In the Christian religion, it is believed that a cock crowed when Christ was born as a sign that “the light of the world” has arrived. This is why, a rooster on a Christian tomb symbolizes the resurrection.

During the 18th century, large, exotic fowl from the Orient were brought back to England. These birds mated with the descendants of the Roman-breed chickens. It is believed that the “three French hens” in the song represent a new breed. White chickens are believed to bring good luck. And, hens are believed to symbolize motherly devotion. source

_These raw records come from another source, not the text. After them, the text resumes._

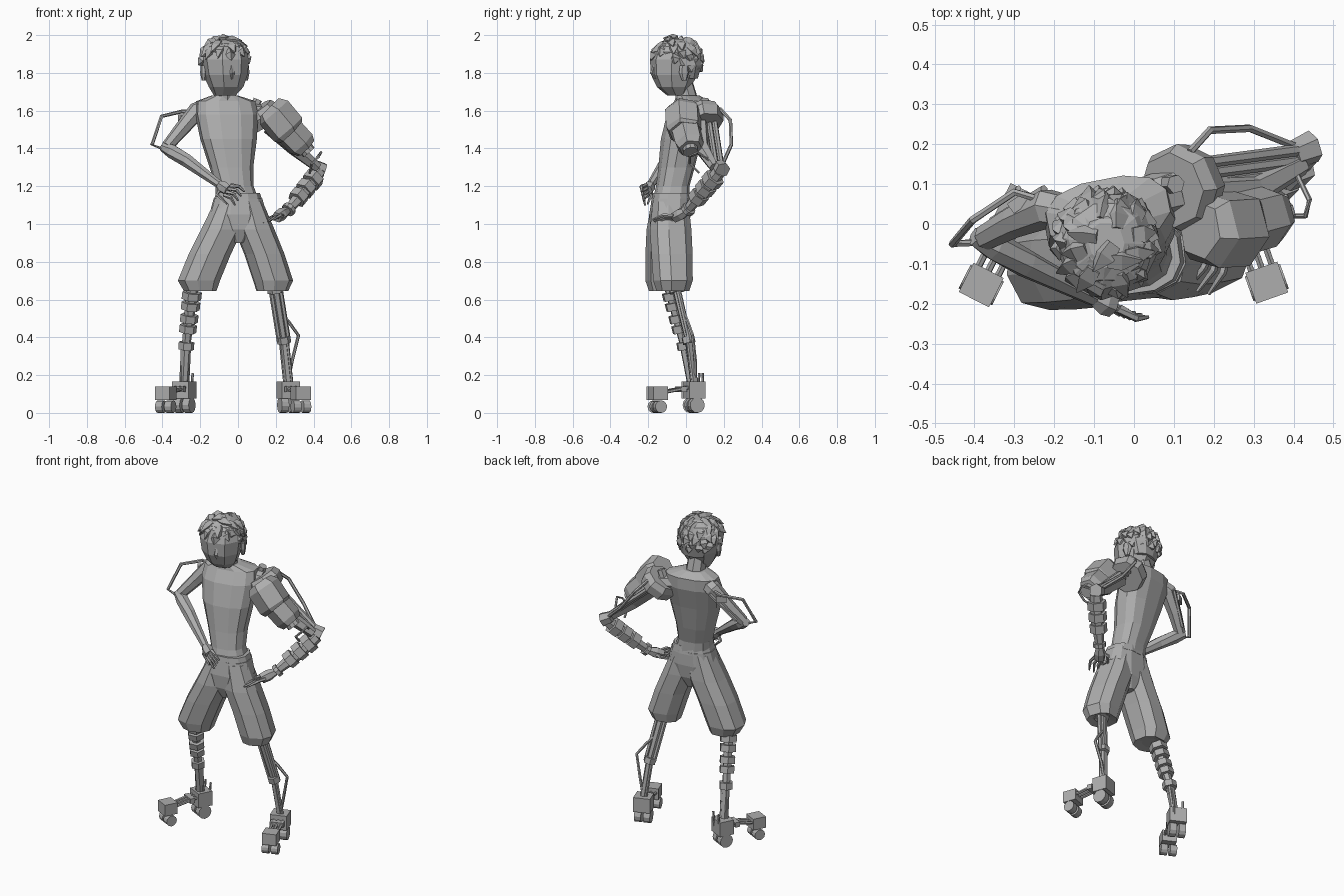
import bpy, bmesh, math, random
from mathutils import Vector, Matrix

random.seed(4)
start = bpy.data.objects.get("Cube")
if start:
    bpy.data.objects.remove(start, do_unlink=True)

grey = bpy.data.materials.new("plain grey")
grey.use_nodes = True
shade = (.42, .42, .42, 1)
grey.diffuse_color = shade
grey.node_tree.nodes["Principled BSDF"].inputs["Base Color"].default_value = shade


def add_object(name, bm):
    bmesh.ops.recalc_face_normals(bm, faces=bm.faces)
    mesh = bpy.data.meshes.new(name)
    bm.to_mesh(mesh)
    bm.free()
    mesh.materials.append(grey)
    obj = bpy.data.objects.new(name, mesh)
    bpy.context.collection.objects.link(obj)
    return obj


def skin(name, rings):
    """Join equal rings of points into a closed flat-faced shell."""
    bm = bmesh.new()
    loops = [[bm.verts.new(p) for p in ring] for ring in rings]
    count = len(loops[0])
    for low, high in zip(loops, loops[1:]):
        for i in range(count):
            j = (i + 1) % count
            bm.faces.new((low[i], low[j], high[j], high[i]))
    bm.faces.new(loops[0])
    bm.faces.new(loops[-1])
    return add_object(name, bm)


def body(name, rows, sides=10, yaw=0.0, power=0.8):
    """Stack of level rounded sections: x, y, z, half width, half depth."""
    turn = Matrix.Rotation(math.radians(yaw), 3, 'Z')
    rings = []
    for x, y, z, wide, deep in rows:
        ring = []
        for i in range(sides):
            a = math.tau * (i + .5) / sides
            c, s = math.cos(a), math.sin(a)
            flat = Vector((math.copysign(abs(c) ** power, c) * wide,
                           math.copysign(abs(s) ** power, s) * deep, 0))
            ring.append(Vector((x, y, z)) + turn @ flat)
        rings.append(ring)
    return skin(name, rings)


def limb(name, path, radii, sides=6):
    """Faceted tube along a path, one radius or one for each point."""
    path = [Vector(p) for p in path]
    if not isinstance(radii, (list, tuple)):
        radii = [radii] * len(path)
    rings = []
    for i, p in enumerate(path):
        along = (path[min(i + 1, len(path) - 1)] - path[max(i - 1, 0)]).normalized()
        u = along.cross(Vector((-.6, .7, .35))).normalized()
        v = along.cross(u)
        rings.append([p + radii[i] * (u * math.cos(a) + v * math.sin(a))
                      for a in (math.tau * (k + .5) / sides for k in range(sides))])
    return skin(name, rings)


def block(name, centre, size, yaw=0.0):
    bm = bmesh.new()
    place = Matrix.Translation(centre) @ Matrix.Rotation(yaw, 4, 'Z') @ Matrix.Diagonal((*size, 1))
    bmesh.ops.create_cube(bm, size=1, matrix=place)
    return add_object(name, bm)


def collars(name, a, b, spots, radius, length, sides=6):
    """Short armour rings at fractions along the line a to b."""
    a, b = Vector(a), Vector(b)
    half = (b - a).normalized() * length / 2
    for i, t in enumerate(spots):
        mid = a.lerp(b, t)
        limb(f"{name}_{i}", [mid - half, mid + half], radius * (1 - .2 * t), sides)


def rods(name, a, b, gap, radius, count=3):
    """Parallel thin rods between two points."""
    for i in range(count):
        shift = Vector(gap) * (i - (count - 1) / 2)
        limb(f"{name}_{i}", [Vector(a) + shift, Vector(b) + shift], radius)


def hand(name, wrist, palm, tips, spread, curl):
    wrist, palm, tips = Vector(wrist), Vector(palm), Vector(tips)
    limb(name + "_palm", [wrist, wrist.lerp(palm, .5), palm], [.022, .034, .03])
    for i in range(4):
        shift = Vector(spread) * (i - 1.5)
        knuckle = palm + shift
        mid = (knuckle + tips + shift * 1.4) / 2 + Vector(curl)
        limb(f"{name}_finger_{i}", [knuckle, mid, tips + shift * 1.4], [.011, .01, .005], 5)
    thumb = wrist.lerp(palm, .4)
    limb(name + "_thumb", [thumb, thumb + Vector(spread) * -2.5,
                           tips.lerp(palm, .5) + Vector(spread) * -3], [.013, .011, .005], 5)


# Torso, neck and waistband
body("shirt", [(-.005, -.078, 1.13, .112, .095), (-.018, -.07, 1.2, .1, .086),
               (-.035, -.05, 1.3, .115, .093), (-.05, -.025, 1.45, .15, .103),
               (-.06, .01, 1.58, .168, .105), (-.065, .03, 1.65, .158, .085),
               (-.07, .01, 1.68, .07, .06)], 12, 11)
limb("neck", [(-.07, .01, 1.64), (-.07, -.025, 1.78)], [.06, .052], 8)
body("waistband", [(0, -.08, 1.12, .13, .102), (0, -.08, 1.165, .116, .095)], 12, 8)

# Baggy shorts
body("shorts_seat", [(0, -.088, .9, .025, .07), (0, -.088, .97, .11, .1),
                     (0, -.085, 1.05, .152, .108), (0, -.08, 1.135, .13, .1)], 12, 6)
body("right_shorts_leg", [(-.045, -.085, 1.12, .08, .095), (-.088, -.095, .97, .11, .112),
                          (-.152, -.1, .84, .112, .113), (-.209, -.105, .7, .112, .108),
                          (-.202, -.105, .645, .086, .09), (-.21, -.1, .652, .05, .05)], 9, 12)
body("left_shorts_leg", [(.045, -.082, 1.12, .08, .093), (.085, -.082, .97, .104, .108),
                         (.138, -.075, .84, .104, .107), (.184, -.07, .7, .104, .102),
                         (.18, -.07, .645, .082, .085), (.19, -.065, .652, .05, .05)], 9, 20)

# Head with face, nose and ears
body("head", [(-.07, -.052, 1.68, .058, .045), (-.063, -.064, 1.725, .09, .088),
              (-.067, -.062, 1.79, .115, .122), (-.07, -.058, 1.87, .126, .132),
              (-.07, -.05, 1.94, .105, .114), (-.07, -.045, 1.975, .055, .065)], 8, 18, .9)
limb("nose", [(-.035, -.165, 1.85), (-.03, -.178, 1.8), (-.032, -.16, 1.77)],
     [.006, .013, .008], 4)
for side, x, y in (("right", -.182, -.065), ("left", .042, -.01)):
    body(side + "_ear", [(x, y, 1.76, .01, .012), (x, y, 1.8, .016, .028),
                         (x, y, 1.84, .014, .024)], 6, 18)

# Hair cap and long overlapping tufts that hug the skull
body("hair_cap", [(-.07, -.005, 1.77, .085, .065), (-.07, -.012, 1.84, .12, .09),
                  (-.07, -.045, 1.91, .12, .122), (-.07, -.045, 1.955, .092, .1),
                  (-.07, -.045, 1.98, .045, .05)], 10, 18, .9)
HEAD = Vector((-.07, -.05, 1.865))
SKULL = Matrix.Diagonal((.12, .126, .125))
TUFTS = 60
for i in range(TUFTS):
    up = 1 - 1.4 * (i + .5) / TUFTS
    a = i * 2.39996
    flat = math.sqrt(1 - up * up)
    out = Vector((math.cos(a) * flat, math.sin(a) * flat, up))
    if up < .45 and out.y < -.1 or up < .1 and out.y < .3:
        continue
    sweep = Vector((out.x + random.uniform(-.5, .5), out.y + random.uniform(-.2, .6), -flat))
    aim = (out + sweep.normalized() * .62).normalized()
    root, crest = HEAD + SKULL @ out * .9, HEAD + SKULL @ (out + aim) * .5
    tip = HEAD + SKULL @ aim * random.uniform(1.08, 1.22)
    tip.z = min(tip.z, 2)
    limb(f"hair_tuft_{i}", [root, crest, tip], [.024, .03, .002], 4)

# Right arm, hand resting on the hip, with outer brace
shoulder, elbow, wrist = (-.215, .04, 1.6), (-.375, -.035, 1.41), (-.1, -.185, 1.21)
limb("right_upper_arm", [(-.17, .03, 1.62), shoulder, (-.3, .005, 1.5), elbow],
     [.045, .05, .04, .032], 7)
limb("right_forearm", [(-.4, -.03, 1.41), (-.35, -.055, 1.385), (-.27, -.1, 1.335), wrist],
     [.025, .038, .036, .022], 7)
hand("right_hand", wrist, (-.055, -.205, 1.18), (.01, -.225, 1.135), (.012, -.004, .017), (.008, -.015, .01))
limb("right_arm_brace", [(-.23, .06, 1.6), (-.3, .08, 1.595), (-.405, .01, 1.57),
                         (-.455, -.05, 1.42), (-.38, -.045, 1.39)], .01)
rods("right_arm_rail", (-.235, .075, 1.585), (-.365, -.005, 1.425), (.02, .025, 0), .011, 2)
block("right_shoulder_bracket", (-.285, .055, 1.56), (.06, .03, .04), .6)

# Left mechanical shoulder: mount, tilted disc and stepped pod
limb("left_shoulder_mount", [(.02, .06, 1.59), (.11, .085, 1.575)], [.055, .06], 8)
limb("left_shoulder_disc", [(.095, .085, 1.605), (.115, .09, 1.575), (.145, .1, 1.53)],
     [.095, .112, .1], 8)
limb("left_shoulder_peg", [(.08, .1, 1.6), (.105, .1, 1.66)], .024)
limb("left_pod_upper", [(.165, -.015, 1.615), (.19, -.015, 1.59), (.265, -.01, 1.5),
                        (.28, -.008, 1.485)], [.075, .1, .1, .085], 6)
limb("left_pod_lower", [(.26, 0, 1.505), (.335, .02, 1.425), (.36, .025, 1.4)],
     [.082, .08, .062], 6)
limb("left_pod_nozzle", [(.34, .02, 1.42), (.375, .025, 1.38)], .04, 10)

# Left upper arm: rails, outer hoop and elbow
rods("left_arm_rail", (.16, .125, 1.53), (.41, .158, 1.315), (.005, .028, .005), .015)
limb("left_arm_core", [(.17, .07, 1.52), (.3, .085, 1.4), (.42, .15, 1.3)], [.05, .042, .028])
limb("left_arm_hoop", [(.14, .18, 1.61), (.19, .235, 1.55), (.29, .24, 1.42), (.39, .2, 1.33),
                       (.42, .19, 1.3)], .01)
limb("left_elbow_cap", [(.4, .175, 1.31), (.45, .195, 1.285)], [.035, .042], 6)
limb("left_elbow_cable", [(.41, .12, 1.34), (.44, .06, 1.38), (.43, .02, 1.36), (.39, .02, 1.32),
                          (.38, .07, 1.27)], .007)

# Left forearm with armour rings, wrist ring and hand
elbow, wrist = (.43, .175, 1.275), (.26, .005, 1.07)
limb("left_forearm", [elbow, (.35, .09, 1.17), wrist], [.035, .038, .024])
collars("left_forearm_armour", elbow, wrist, (.2, .42, .64), .058, .05)
limb("left_wrist_ring", [(.275, .018, 1.085), (.262, .005, 1.07)], .038, 10)
hand("left_hand", wrist, (.205, -.06, 1.035), (.145, -.165, 1.01), (.02, -.005, .006), (.012, 0, .012))

# Lower legs
knee, shin, ankle = (-.238, -.09, .68), (-.272, -.015, .38), (-.285, .03, .14)
limb("right_shin", [knee, shin, ankle], [.032, .024, .022])
collars("right_shin_armour", knee, shin, (.2, .38, .6, .78), .055, .04)
limb("right_ankle_ring", [(-.272, -.012, .375), (-.275, -.006, .335)], .042)
rods("right_ankle_rod", (-.275, 0, .36), ankle, (.034, .008, 0), .01, 2)
knee, shin, ankle = (.195, -.055, .68), (.243, .015, .38), (.268, .045, .14)
limb("left_shin", [knee, shin, ankle], [.024, .02, .022])
rods("left_shin_rod", knee, shin, (.05, .012, 0), .013, 2)
collars("left_shin_ring", knee, shin, (.08, .98), .046, .036)
rods("left_ankle_rod", shin, ankle, (.034, -.008, 0), .01, 2)
limb("left_shin_hoop", [(.225, -.01, .53), (.27, .01, .48), (.32, .035, .41), (.285, .05, .27),
                        (.265, .05, .17)], .009)


# Wheeled feet: heel block, toe block, linking rods and paired wheels
def skate(side, heel, toe):
    heel, toe = Vector(heel), Vector(toe)
    lift = Vector((0, 0, .02))
    ahead = (toe - heel).to_2d().normalized()
    across = Vector((-ahead.y, ahead.x, 0))
    yaw = math.atan2(across.y, across.x)
    block(side + "_heel_block", heel, (.1, .09, .09), yaw)
    block(side + "_toe_block", toe, (.085, .082, .07), yaw)
    rods(side + "_foot_rod", heel + lift, toe, across * .027, .009)
    block(side + "_foot_bar", heel.lerp(toe, .35) + lift / 2, (.08, .03, .03), yaw)
    for part, hub, radius in (("heel", heel, .041), ("toe", toe, .033)):
        for i in (-1, 1):
            mid = Vector((hub.x, hub.y, radius)) + across * .027 * i
            limb(f"{side}_{part}_wheel_{i}", [mid - across * .02, mid + across * .02], radius, 12)


skate("right", (-.285, .04, .122), (-.383, -.153, .104))
skate("left", (.265, .045, .122), (.333, -.147, .104))
rods("right_heel_post", (-.27, .075, .12), (-.265, .08, .21), (.05, -.02, 0), .007, 2)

In the number three and the symbol of a hand I can see a message to embrace our three-fold self. Among many names they are also called: the ego, the self and being or  ‘me, myself and I’. These are the different layers of our personality that we are to live in harmony with in order to have a balanced human existence.

Though the Ego-part maybe over protective and slightly outdated, it is till an important part of our person. No part is to be dismissed.  Looking  at it from an Enneagram point of view, I would say that the Ego is the lower scale of the Enneagram type we are. The Self is the higher octaves, still limited but it expresses the unique qualities of the person. They are mortal. Finally, the Being is that of God. It is a spark of the Whole. It is immortal.

In order to be ready to receive the Teachings in the Holy Spirit that was delivered by Jesus, we must come to alignment with each part of our person and stand united. The three hens remind us to embrace in motherly love all parts of ourselves. Love them as they are for who they are.

Featured image by Alex Clark